Thirty-four years ago, IRA member Bobby Sands starved himself to death in a jail cell in Northern Ireland, protesting against the British government’s removal of political prisoner status from republican inmates. This documentary argues that his death (and that of nine fellow prisoners over the next three months) was a key turning point in the Irish conflict: the moment when both sides started to realise that power isn’t only achieved at the point of a gun.
It’s a fairly straightforward doc, counting down the last 66 days of Sands’s life via expert testimony from historians and colleagues, with lots of eye-opening archive footage. It’d work perfectly as one half of a double bill with Steve McQueen’s drama ‘Hunger’, which captured the emotional reality of Sands’s situation. This doc fills in the dates, times and details. But it’s in contextualising Sands’s struggle that ‘66 Days’ is most effective.
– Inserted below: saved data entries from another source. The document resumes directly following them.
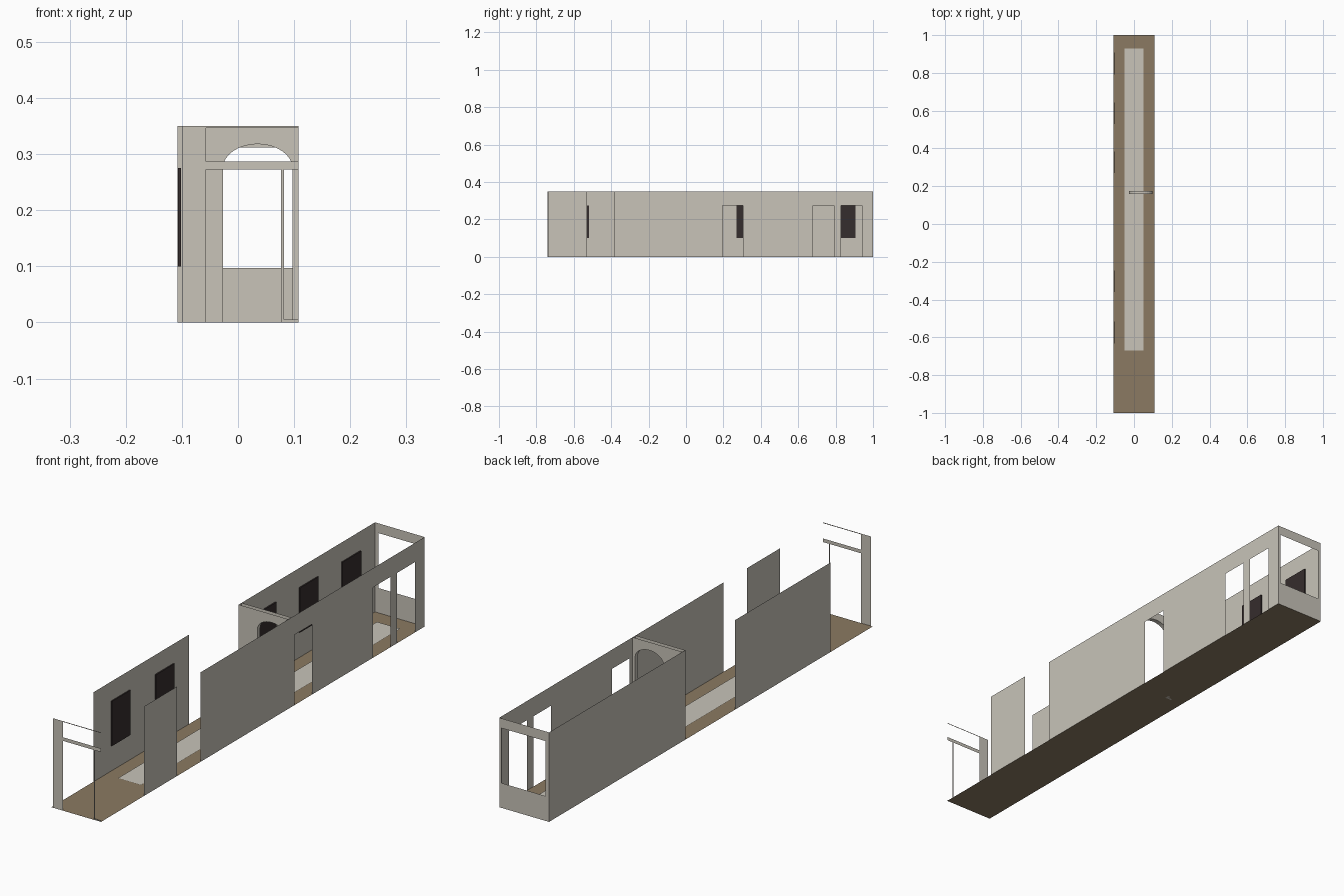
import bpy, bmesh, math

cube = bpy.data.objects.get("Cube")
if cube:
    bpy.data.objects.remove(cube, do_unlink=True)

HALF, TOP, DOOR = 0.1075, 0.35, 0.275


def material(name, rgb):
    m = bpy.data.materials.new(name)
    m.use_nodes = True
    m.diffuse_color = (*rgb, 1)
    m.node_tree.nodes["Principled BSDF"].inputs["Base Color"].default_value = (*rgb, 1)
    return m


cream = material("cream wall", (0.58, 0.55, 0.485))
brown = material("brown floor", (0.258, 0.195, 0.122))
dark = material("dark window", (0.036, 0.026, 0.026))


def finish(name, bm, mat):
    mesh = bpy.data.meshes.new(name)
    bm.to_mesh(mesh)
    bm.free()
    mesh.materials.append(mat)
    ob = bpy.data.objects.new(name, mesh)
    bpy.context.collection.objects.link(ob)
    return ob


def sheet(name, axis, pos, rects, mat=cream):
    """Flat sheet across one axis, made of rectangles (a0, a1, b0, b1)."""
    bm = bmesh.new()
    for a0, a1, b0, b1 in rects:
        corners = []
        for p in ((a0, b0), (a1, b0), (a1, b1), (a0, b1)):
            c = list(p)
            c.insert(axis, pos)
            corners.append(bm.verts.new(c))
        bm.faces.new(corners)
    bmesh.ops.remove_doubles(bm, verts=bm.verts, dist=1e-5)
    return finish(name, bm, mat)


# Floor and long runner
sheet("floor", 2, 0, [(-HALF, HALF, -1, 1)], brown)
sheet("floor_runner", 2, 0.003, [(-0.05, 0.05, -0.67, 0.93)])

# Side walls
for i, (a, b) in enumerate(((-0.74, -0.15), (0.158, 1))):
    sheet(f"right_hand_wall_{i + 1}", 0, -HALF, [(a, b, 0, TOP)])
for i, (a, b) in enumerate(((-0.735, -0.53), (-0.385, -0.145), (-0.145, 0.176))):
    sheet(f"left_hand_wall_{i + 1}", 0, HALF, [(a, b, 0, TOP)])

# Wall with three doorways and lintels above them
doors = ((0.195, 0.305), (0.68, 0.79), (0.83, 0.94))
rects, start = [], 0.176
for a, b in doors:
    rects += [(start, a, 0, TOP), (a, b, DOOR, TOP)]
    start = b
rects.append((start, 1, 0, TOP))
sheet("doorway_wall", 0, HALF, rects)

# Dark window plates on the inner face of the wall
for i, y in enumerate((-0.575, -0.303, 0.327, 0.587, 0.85)):
    bm = bmesh.new()
    bmesh.ops.create_cube(bm, size=1)
    for v in bm.verts:
        v.co.x = -0.1045 + v.co.x * 0.005
        v.co.y = y + v.co.y * 0.115
        v.co.z = 0.1875 + v.co.z * 0.175
    finish(f"window_{i + 1}", bm, dark)

# Partition with an arched doorway, hollow at the top
bm = bmesh.new()
outline = [(0.097, 0), (HALF, 0), (HALF, TOP), (-HALF, TOP), (-HALF, 0), (-0.027, 0)]
for i in range(17):
    t = math.pi * (1 - i / 16)
    outline.append((0.035 + 0.062 * math.cos(t), DOOR + 0.043 * math.sin(t)))
face = bm.faces.new([bm.verts.new((x, 0.158, z)) for x, z in outline])
ext = bmesh.ops.extrude_face_region(bm, geom=[face], use_keep_orig=True)
for g in ext["geom"]:
    if isinstance(g, bmesh.types.BMVert):
        g.co.y = 0.176
bmesh.ops.recalc_face_normals(bm, faces=bm.faces)
caps = [f for f in bm.faces if all(v.co.z > TOP - 1e-4 for v in f.verts)]
bmesh.ops.delete(bm, geom=caps, context="FACES")
finish("arched_partition", bm, cream)

# Back end wall around its window opening
sheet("back_end_wall", 1, 1, [
    (-HALF, HALF, 0, 0.097),
    (-HALF, HALF, 0.312, TOP),
    (-HALF, -0.093, 0.097, 0.312),
    (0.097, HALF, 0.097, 0.312),
])

# Open front end frame
sheet("front_post", 1, -1, [(-0.1, -0.057, 0, TOP)])
sheet("front_top_bar", 1, -1, [(-0.057, HALF, 0.347, TOP)])
sheet("front_cross_bar", 1, -1, [(-0.057, HALF, 0.273, 0.287)])
sheet("front_thin_post", 1, -1, [(0.077, 0.082, 0, 0.273)])
sheet("front_sill", 1, -1, [(0.082, HALF, 0, 0.005)])
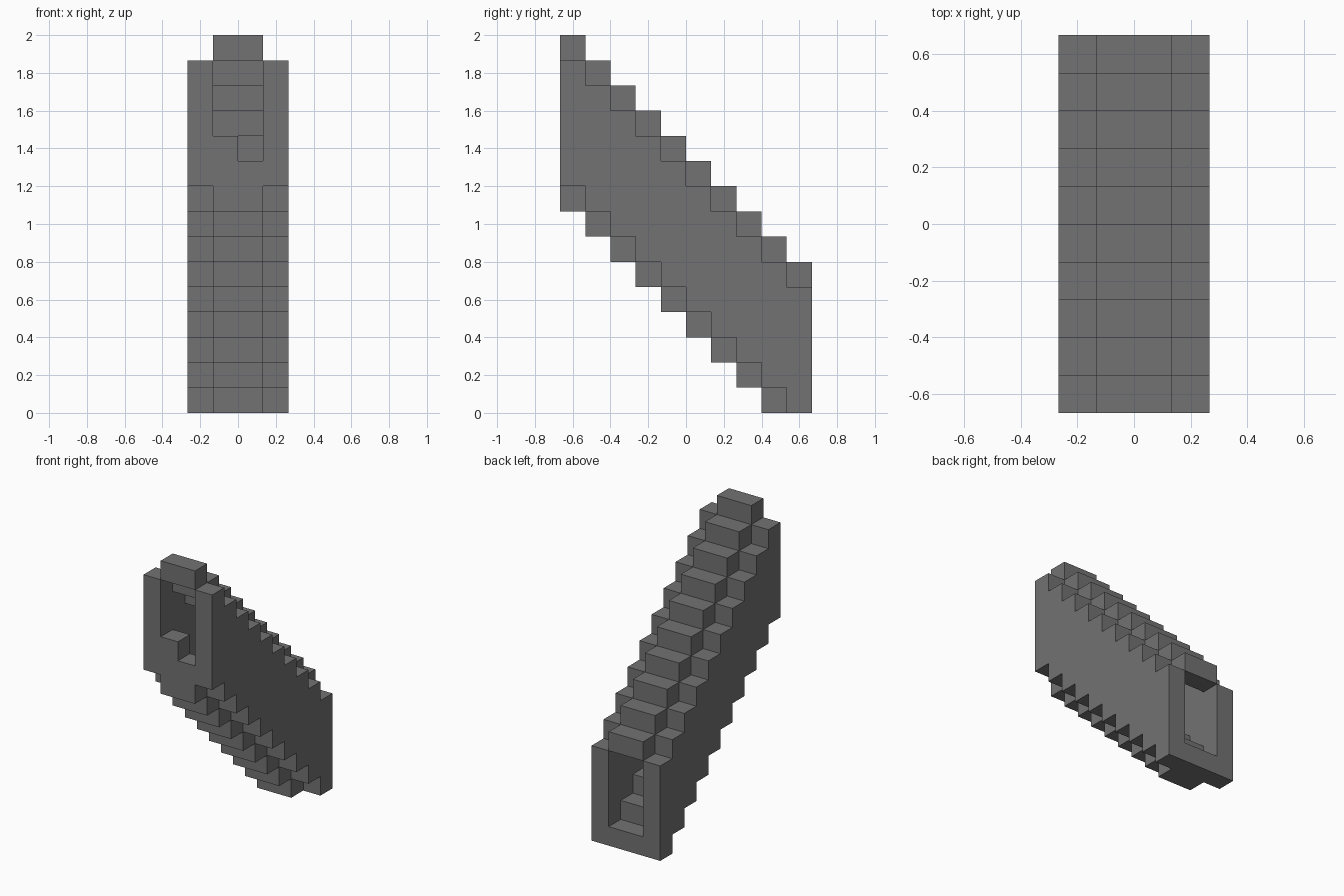
import bpy
import bmesh
from mathutils import Vector

default_cube = bpy.data.objects.get("Cube")
if default_cube:
    bpy.data.objects.remove(default_cube, do_unlink=True)

STEPS = 10          # treads along the depth
U = 2 / 15          # one block
ORIGIN_Y = -STEPS * U / 2

grey = bpy.data.materials.new("stone_grey")
grey.use_nodes = True
colour = (0.17, 0.17, 0.17, 1)
grey.diffuse_color = colour
grey.node_tree.nodes["Principled BSDF"].inputs["Base Color"].default_value = colour


def finish(name, bm):
    bmesh.ops.recalc_face_normals(bm, faces=bm.faces)
    mesh = bpy.data.meshes.new(name)
    bm.to_mesh(mesh)
    bm.free()
    mesh.materials.append(grey)
    obj = bpy.data.objects.new(name, mesh)
    bpy.context.collection.objects.link(obj)
    return obj


def stair_prism(name, x0, x1, bottom, top):
    """Extrude a stepped side profile from x0 to x1 (in blocks)."""
    upper, lower = [], []
    for j in range(STEPS):
        for edge in (j, j + 1):
            upper.append((edge, max(0, top - j)))
            lower.append((edge, max(0, bottom - j)))
    outline = list(dict.fromkeys(upper + lower[::-1]))
    bm = bmesh.new()
    face = bm.faces.new([bm.verts.new((x0 * U, ORIGIN_Y + y * U, z * U))
                         for y, z in outline])
    ext = bmesh.ops.extrude_face_region(bm, geom=[face])
    moved = [g for g in ext["geom"] if isinstance(g, bmesh.types.BMVert)]
    bmesh.ops.translate(bm, verts=moved, vec=((x1 - x0) * U, 0, 0))
    return finish(name, bm)


def block(name, x0, x1, j, z):
    """One-block-deep, one-block-high box."""
    bm = bmesh.new()
    bmesh.ops.create_cube(bm, size=U)
    bmesh.ops.scale(bm, verts=bm.verts, vec=(x1 - x0, 1, 1))
    centre = Vector(((x0 + x1) / 2 * U, ORIGIN_Y + (j + 0.5) * U, (z + 0.5) * U))
    bmesh.ops.translate(bm, verts=bm.verts, vec=centre)
    return finish(name, bm)


# Stepped side walls
stair_prism("right_wall", -2, -1, 9, 14)
stair_prism("left_wall", 1, 2, 9, 14)

# Stepped floor of the sloping passage
stair_prism("passage_floor", -1, 1, 8, 10)

# Roof blocks descending in a row
roof = block("roof_steps", -1, 1, 0, 14)
row = roof.modifiers.new("descending_row", "ARRAY")
row.count = STEPS
row.use_relative_offset = False
row.use_constant_offset = True
row.constant_offset_displace = (0, U, -U)

# Single raised block in the front opening
block("entrance_block", -1, 0, 0, 10)
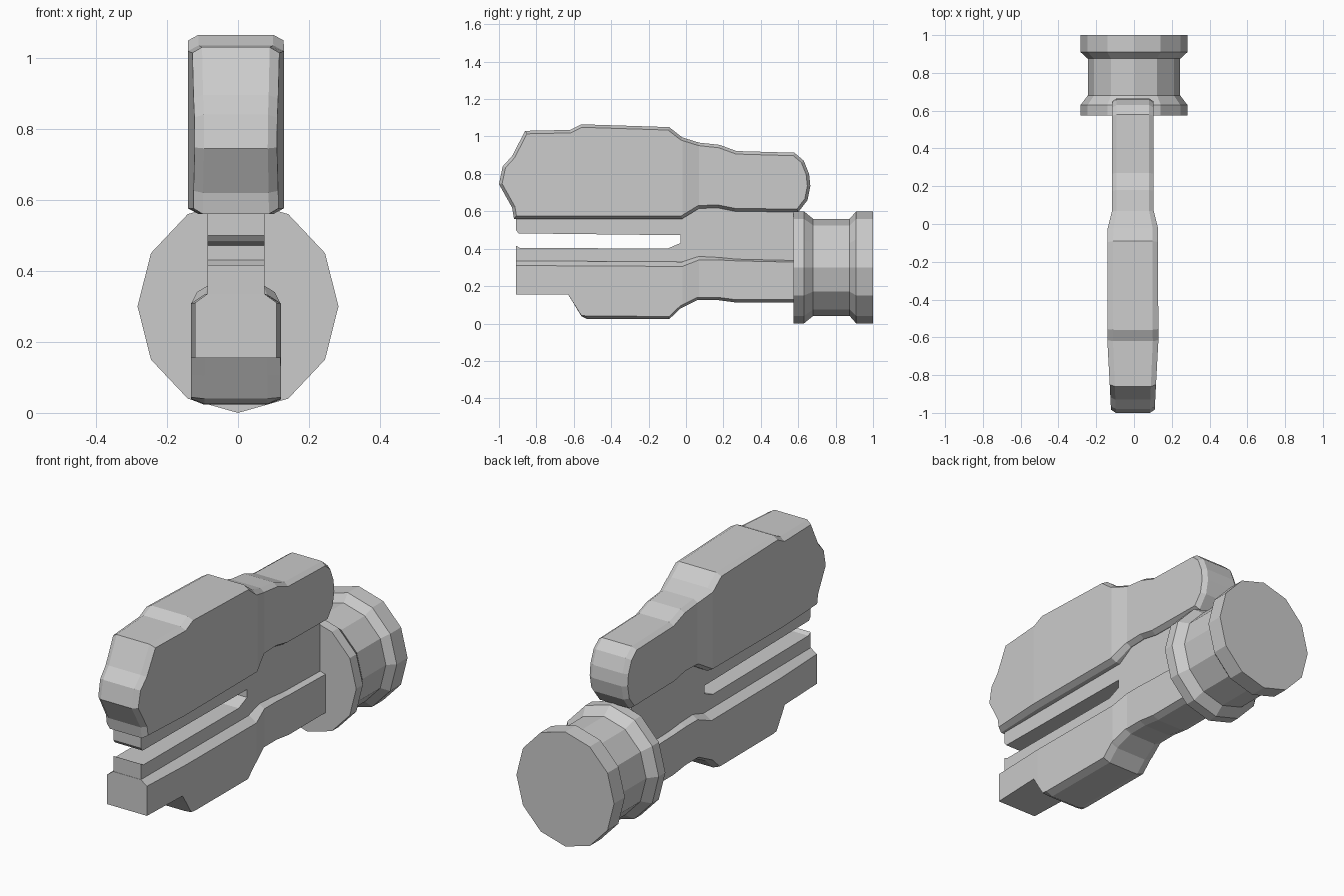
import bpy, bmesh
from math import sin, cos, pi
from mathutils import Vector

if "Cube" in bpy.data.objects:
    bpy.data.objects.remove(bpy.data.objects["Cube"])


def finish(name, bm):
    bmesh.ops.recalc_face_normals(bm, faces=bm.faces)
    me = bpy.data.meshes.new(name)
    bm.to_mesh(me)
    bm.free()
    ob = bpy.data.objects.new(name, me)
    bpy.context.collection.objects.link(ob)
    return ob


def loft(bm, rings):
    loops = [[bm.verts.new(p) for p in r] for r in rings]
    n = len(loops[0])
    for a, b in zip(loops, loops[1:]):
        for i in range(n):
            j = (i + 1) % n
            bm.faces.new((a[i], a[j], b[j], b[i]))
    bm.faces.new(loops[0])
    bm.faces.new(loops[-1])


def half_width(y, table):
    for (y0, w0), (y1, w1) in zip(table, table[1:]):
        if y <= y1:
            return w0 + (w1 - w0) * max(0, (y - y0) / (y1 - y0))
    return table[-1][1]


def inset(pts, d):
    # mitred inward offset of a clockwise outline
    out = []
    for i, p in enumerate(pts):
        a, b, c = Vector(pts[i - 1]), Vector(p), Vector(pts[(i + 1) % len(pts)])
        e, f = (b - a).normalized(), (c - b).normalized()
        n1, n2 = Vector((e.y, -e.x)), Vector((f.y, -f.x))
        out.append(tuple(b + (n1 + n2) * d / (1 + n1.dot(n2))))
    return out


def slab(name, outer, inner, ring, widths, cx=-0.006):
    # side outline with chamfered flanks and a width that varies along y
    bm = bmesh.new()
    loft(bm, [[(x, y, z) for y, z in o] for x, o in
              ((-1, inner), (-ring, outer), (ring, outer), (1, inner))])
    for y, _ in widths[1:-1]:
        bmesh.ops.bisect_plane(bm, geom=bm.verts[:] + bm.edges[:] + bm.faces[:],
                               dist=1e-5, plane_co=(0, y, 0), plane_no=(0, 1, 0))
    for v in bm.verts:
        v.co.x = v.co.x * half_width(v.co.y, widths) + cx
    return finish(name, bm)


# Upper housing
top = [(-1, .745), (-.98, .84), (-.93, .895), (-.86, 1.03), (-.62, 1.035),
       (-.56, 1.065), (-.09, 1.05), (-.02, .995), (.07, .967), (.18, .955),
       (.27, .922), (.58, .913), (.63, .87), (.658, .80), (.665, .735),
       (.65, .66), (.60, .595), (.26, .60), (.17, .618), (.07, .615),
       (-.02, .56), (-.92, .56), (-.93, .62)]
slab("upper_housing", top, inset(top, .016), .78,
     [(-1, .115), (-.86, .122), (-.62, .135), (-.02, .133), (.07, .11), (.67, .11)])

# Lower housing: y, z and the vertical chamfer depth at each point
low = [(-.91, .335, -.025), (-.02, .33, -.025), (.07, .36, -.02), (.17, .355, -.015),
       (.27, .345, -.01), (.575, .338, -.01), (.575, .112, .015), (.27, .112, .015),
       (.17, .125, .015), (.06, .125, .015), (-.03, .08, .015), (-.09, .023, .015),
       (-.53, .025, .015), (-.56, .04, .004), (-.63, .155, 0), (-.91, .155, 0)]
slab("lower_housing", [p[:2] for p in low], [(y, z + d) for y, z, d in low], .7,
     [(-.91, .115), (-.6, .127), (-.02, .127), (.07, .11), (.58, .11)])

# Recessed web with the long slot
web = [(-.908, .32), (-.91, .417), (-.89, .405), (-.1, .40), (-.03, .43), (-.03, .472),
       (-.895, .482), (-.91, .50), (-.91, .58), (-.02, .60), (.07, .64), (.575, .62),
       (.575, .30)]
slab("slotted_web", web, web, .9, [(-1, .08), (1, .08)])

# Waisted twelve-sided rear knob
bm = bmesh.new()
loft(bm, [[(.283 * s * cos(k * pi / 6), y, .30 + .30 * s * sin(k * pi / 6))
           for k in range(12)]
          for y, s in ((.575, 1), (.63, 1), (.68, .865), (.875, .865), (.91, 1), (1, 1))])
finish("rear_knob", bm)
It tracks the history of hunger striking as a political strategy and explains how Sands was elected as an MP – astonishingly, while imprisoned – proving to the IRA that standing for parliament could be a powerful publicity tool.